Paraspeckles are phase-separated nuclear bodies in the interchromatin space of mammalian nuclei that are built on two isoforms of the long non-coding RNA NEAT1. More than 40 RNA-binding proteins associate with NEAT1 in a core-shell arrangement. Paraspeckle components serve as multipurpose molecular scaffolds and are involved in various RNA metabolic processes, such as transcriptional regulation, RNA processing, or RNA editing.
NEAT1 serves as a bait for RNA interference factors to promote efficient miRNA biogenesis in unperturbed cells. Replication stress induces the expression of NEAT1 by the tumour suppressor p53, while loss of NEAT1 hyper-sensitises cells to DNA damage. Intriguingly, NEAT1 and other components of paraspeckles are deregulated in cancer and linked to the DNA damage response.

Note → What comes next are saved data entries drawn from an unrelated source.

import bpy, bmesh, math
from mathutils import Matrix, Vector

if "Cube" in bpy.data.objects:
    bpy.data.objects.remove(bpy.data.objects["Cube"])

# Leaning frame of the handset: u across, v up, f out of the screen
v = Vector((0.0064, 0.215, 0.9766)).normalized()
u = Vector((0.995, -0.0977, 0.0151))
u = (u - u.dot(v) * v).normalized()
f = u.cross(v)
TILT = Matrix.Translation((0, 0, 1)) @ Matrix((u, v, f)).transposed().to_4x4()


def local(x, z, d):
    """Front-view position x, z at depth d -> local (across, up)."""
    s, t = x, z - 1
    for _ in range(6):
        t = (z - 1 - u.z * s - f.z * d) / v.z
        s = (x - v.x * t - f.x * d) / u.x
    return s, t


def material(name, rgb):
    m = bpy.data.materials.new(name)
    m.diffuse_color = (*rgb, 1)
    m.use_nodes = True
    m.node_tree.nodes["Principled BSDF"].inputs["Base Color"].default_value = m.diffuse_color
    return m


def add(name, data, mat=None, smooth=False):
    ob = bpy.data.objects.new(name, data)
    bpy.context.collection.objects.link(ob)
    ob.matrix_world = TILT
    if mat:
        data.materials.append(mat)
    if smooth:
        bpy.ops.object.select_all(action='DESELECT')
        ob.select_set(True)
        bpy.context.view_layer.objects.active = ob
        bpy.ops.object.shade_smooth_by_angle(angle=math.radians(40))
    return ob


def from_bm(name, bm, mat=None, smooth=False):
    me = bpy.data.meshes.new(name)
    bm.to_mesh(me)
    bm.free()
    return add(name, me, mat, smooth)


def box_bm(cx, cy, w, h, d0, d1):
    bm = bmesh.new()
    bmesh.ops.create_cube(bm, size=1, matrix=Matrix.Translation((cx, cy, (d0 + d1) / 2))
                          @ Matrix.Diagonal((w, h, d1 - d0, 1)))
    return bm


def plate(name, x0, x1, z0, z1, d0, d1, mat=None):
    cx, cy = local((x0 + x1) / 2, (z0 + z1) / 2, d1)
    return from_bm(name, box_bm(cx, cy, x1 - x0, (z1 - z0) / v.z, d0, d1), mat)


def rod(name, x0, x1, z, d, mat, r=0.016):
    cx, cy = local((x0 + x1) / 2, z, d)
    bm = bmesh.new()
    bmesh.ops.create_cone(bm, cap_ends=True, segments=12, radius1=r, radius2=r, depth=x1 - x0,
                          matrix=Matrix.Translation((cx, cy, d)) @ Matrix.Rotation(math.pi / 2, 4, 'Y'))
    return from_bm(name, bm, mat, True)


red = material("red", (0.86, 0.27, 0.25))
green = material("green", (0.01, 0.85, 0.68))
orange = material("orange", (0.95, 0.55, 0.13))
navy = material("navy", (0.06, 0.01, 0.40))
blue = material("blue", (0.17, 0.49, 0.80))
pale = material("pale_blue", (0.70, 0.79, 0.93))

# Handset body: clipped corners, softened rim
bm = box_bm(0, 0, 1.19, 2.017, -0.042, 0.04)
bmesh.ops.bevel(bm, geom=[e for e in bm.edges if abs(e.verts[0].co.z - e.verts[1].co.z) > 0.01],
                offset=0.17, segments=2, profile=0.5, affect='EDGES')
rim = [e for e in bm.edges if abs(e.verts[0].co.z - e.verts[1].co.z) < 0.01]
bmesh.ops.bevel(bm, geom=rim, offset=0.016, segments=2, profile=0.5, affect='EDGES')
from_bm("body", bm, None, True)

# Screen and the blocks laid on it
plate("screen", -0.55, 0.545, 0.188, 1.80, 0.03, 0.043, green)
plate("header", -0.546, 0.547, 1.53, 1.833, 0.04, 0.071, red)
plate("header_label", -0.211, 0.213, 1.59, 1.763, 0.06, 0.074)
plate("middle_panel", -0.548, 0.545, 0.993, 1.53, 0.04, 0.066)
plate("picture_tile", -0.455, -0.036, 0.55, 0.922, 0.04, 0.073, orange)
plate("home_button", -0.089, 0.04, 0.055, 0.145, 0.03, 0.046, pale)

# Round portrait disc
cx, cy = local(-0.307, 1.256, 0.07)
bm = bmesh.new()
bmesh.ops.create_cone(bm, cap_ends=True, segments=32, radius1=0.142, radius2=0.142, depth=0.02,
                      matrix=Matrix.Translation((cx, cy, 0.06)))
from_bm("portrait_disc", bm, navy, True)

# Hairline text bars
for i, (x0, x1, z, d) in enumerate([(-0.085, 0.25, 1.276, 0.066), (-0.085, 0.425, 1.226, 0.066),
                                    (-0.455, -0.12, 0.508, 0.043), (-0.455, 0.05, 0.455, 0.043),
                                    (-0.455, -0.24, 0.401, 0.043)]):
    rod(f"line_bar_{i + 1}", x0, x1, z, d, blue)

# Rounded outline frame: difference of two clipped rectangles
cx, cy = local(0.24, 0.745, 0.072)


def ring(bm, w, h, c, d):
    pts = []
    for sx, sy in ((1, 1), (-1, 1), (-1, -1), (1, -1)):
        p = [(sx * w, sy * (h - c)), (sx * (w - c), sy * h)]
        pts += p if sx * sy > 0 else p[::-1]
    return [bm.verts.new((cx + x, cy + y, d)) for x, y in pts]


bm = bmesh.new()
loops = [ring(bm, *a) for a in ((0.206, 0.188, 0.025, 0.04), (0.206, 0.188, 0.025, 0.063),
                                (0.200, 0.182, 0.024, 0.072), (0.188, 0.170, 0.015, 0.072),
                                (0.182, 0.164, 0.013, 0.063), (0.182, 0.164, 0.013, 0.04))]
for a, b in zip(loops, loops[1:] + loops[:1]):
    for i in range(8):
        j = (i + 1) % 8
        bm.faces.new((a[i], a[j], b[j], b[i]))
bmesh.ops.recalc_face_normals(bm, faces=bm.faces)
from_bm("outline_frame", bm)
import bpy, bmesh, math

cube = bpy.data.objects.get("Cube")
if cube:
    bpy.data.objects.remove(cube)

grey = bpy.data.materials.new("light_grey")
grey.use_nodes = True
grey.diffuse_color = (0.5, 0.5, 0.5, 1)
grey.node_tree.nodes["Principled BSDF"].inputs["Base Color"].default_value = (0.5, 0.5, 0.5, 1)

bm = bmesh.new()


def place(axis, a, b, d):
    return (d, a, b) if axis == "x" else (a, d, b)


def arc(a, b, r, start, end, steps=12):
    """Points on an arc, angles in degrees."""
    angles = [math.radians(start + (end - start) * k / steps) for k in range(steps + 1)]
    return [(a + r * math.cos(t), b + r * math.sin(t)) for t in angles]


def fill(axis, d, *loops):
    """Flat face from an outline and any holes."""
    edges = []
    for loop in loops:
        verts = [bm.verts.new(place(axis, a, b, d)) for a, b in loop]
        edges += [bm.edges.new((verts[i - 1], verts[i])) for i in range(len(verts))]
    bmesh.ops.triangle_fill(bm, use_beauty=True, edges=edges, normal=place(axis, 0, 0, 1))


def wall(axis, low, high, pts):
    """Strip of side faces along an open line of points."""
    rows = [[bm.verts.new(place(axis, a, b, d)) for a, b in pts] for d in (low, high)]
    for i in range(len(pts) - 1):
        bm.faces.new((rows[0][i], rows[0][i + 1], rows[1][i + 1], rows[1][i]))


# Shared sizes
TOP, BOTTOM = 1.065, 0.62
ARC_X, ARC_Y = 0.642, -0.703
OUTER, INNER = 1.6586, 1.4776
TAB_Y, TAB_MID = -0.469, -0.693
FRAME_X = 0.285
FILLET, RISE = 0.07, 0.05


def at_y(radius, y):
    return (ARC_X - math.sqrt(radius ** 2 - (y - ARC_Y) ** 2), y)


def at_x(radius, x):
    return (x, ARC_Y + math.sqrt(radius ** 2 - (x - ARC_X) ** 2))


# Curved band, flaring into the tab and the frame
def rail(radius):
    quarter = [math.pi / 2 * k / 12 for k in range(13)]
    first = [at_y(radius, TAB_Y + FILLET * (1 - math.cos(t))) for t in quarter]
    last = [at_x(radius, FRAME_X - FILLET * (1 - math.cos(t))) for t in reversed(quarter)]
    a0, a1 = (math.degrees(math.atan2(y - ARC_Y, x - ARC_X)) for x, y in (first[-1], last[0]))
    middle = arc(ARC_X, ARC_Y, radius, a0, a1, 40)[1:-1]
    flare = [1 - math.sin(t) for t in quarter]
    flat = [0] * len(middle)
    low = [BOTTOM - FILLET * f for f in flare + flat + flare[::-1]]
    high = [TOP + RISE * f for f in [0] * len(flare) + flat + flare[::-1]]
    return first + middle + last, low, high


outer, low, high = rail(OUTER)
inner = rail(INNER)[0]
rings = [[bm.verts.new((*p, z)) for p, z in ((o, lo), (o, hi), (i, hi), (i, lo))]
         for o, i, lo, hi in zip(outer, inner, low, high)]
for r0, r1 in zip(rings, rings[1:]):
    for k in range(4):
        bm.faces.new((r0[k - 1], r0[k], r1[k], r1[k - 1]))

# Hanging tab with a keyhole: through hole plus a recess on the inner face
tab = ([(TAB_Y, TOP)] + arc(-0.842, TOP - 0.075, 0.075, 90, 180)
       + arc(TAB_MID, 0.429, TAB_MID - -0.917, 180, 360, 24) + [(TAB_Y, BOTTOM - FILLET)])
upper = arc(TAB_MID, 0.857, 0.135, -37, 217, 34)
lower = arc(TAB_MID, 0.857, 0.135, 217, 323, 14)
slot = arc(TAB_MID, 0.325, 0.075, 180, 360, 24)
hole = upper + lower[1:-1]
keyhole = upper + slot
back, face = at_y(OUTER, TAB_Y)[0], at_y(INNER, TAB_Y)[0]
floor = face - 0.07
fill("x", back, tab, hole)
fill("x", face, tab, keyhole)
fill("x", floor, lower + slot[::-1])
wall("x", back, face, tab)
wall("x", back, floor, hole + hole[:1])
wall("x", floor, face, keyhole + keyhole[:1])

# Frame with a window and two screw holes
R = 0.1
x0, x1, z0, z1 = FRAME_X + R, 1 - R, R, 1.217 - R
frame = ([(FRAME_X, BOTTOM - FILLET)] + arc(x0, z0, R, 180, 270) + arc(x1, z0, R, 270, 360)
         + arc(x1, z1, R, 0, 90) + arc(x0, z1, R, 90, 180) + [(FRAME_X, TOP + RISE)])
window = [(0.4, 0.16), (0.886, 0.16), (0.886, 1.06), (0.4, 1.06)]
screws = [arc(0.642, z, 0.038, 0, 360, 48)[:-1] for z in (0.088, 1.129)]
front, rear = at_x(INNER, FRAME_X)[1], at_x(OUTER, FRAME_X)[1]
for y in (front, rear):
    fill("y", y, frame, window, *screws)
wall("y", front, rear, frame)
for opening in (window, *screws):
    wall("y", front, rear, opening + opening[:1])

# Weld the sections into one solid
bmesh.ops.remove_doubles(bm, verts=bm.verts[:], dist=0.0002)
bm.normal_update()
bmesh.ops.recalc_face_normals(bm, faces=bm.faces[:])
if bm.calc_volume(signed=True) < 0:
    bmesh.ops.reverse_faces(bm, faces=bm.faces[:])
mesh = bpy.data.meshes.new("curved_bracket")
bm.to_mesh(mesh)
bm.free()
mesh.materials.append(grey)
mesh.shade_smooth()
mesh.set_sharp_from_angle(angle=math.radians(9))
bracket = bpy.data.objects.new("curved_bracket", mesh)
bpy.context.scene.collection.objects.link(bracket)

However, the molecular mechanisms that integrate the nuclear RNA metabolism, paraspeckle biology and genome maintenance are poorly understood. We combine basic molecular cell biology and biochemistry with transcriptomics and tumour models to understand the role of paraspeckle components for genome stability and cellular transformation. We aim to decipher the dynamics of paraspeckle composition and discover novel mechanisms that link paraspeckles to genome stability and cellular transformation. We aim to decipher the dynamics of paraspeckle composition and discover novel mechanisms that link paraspeckles to genome stability and tumorigenesis.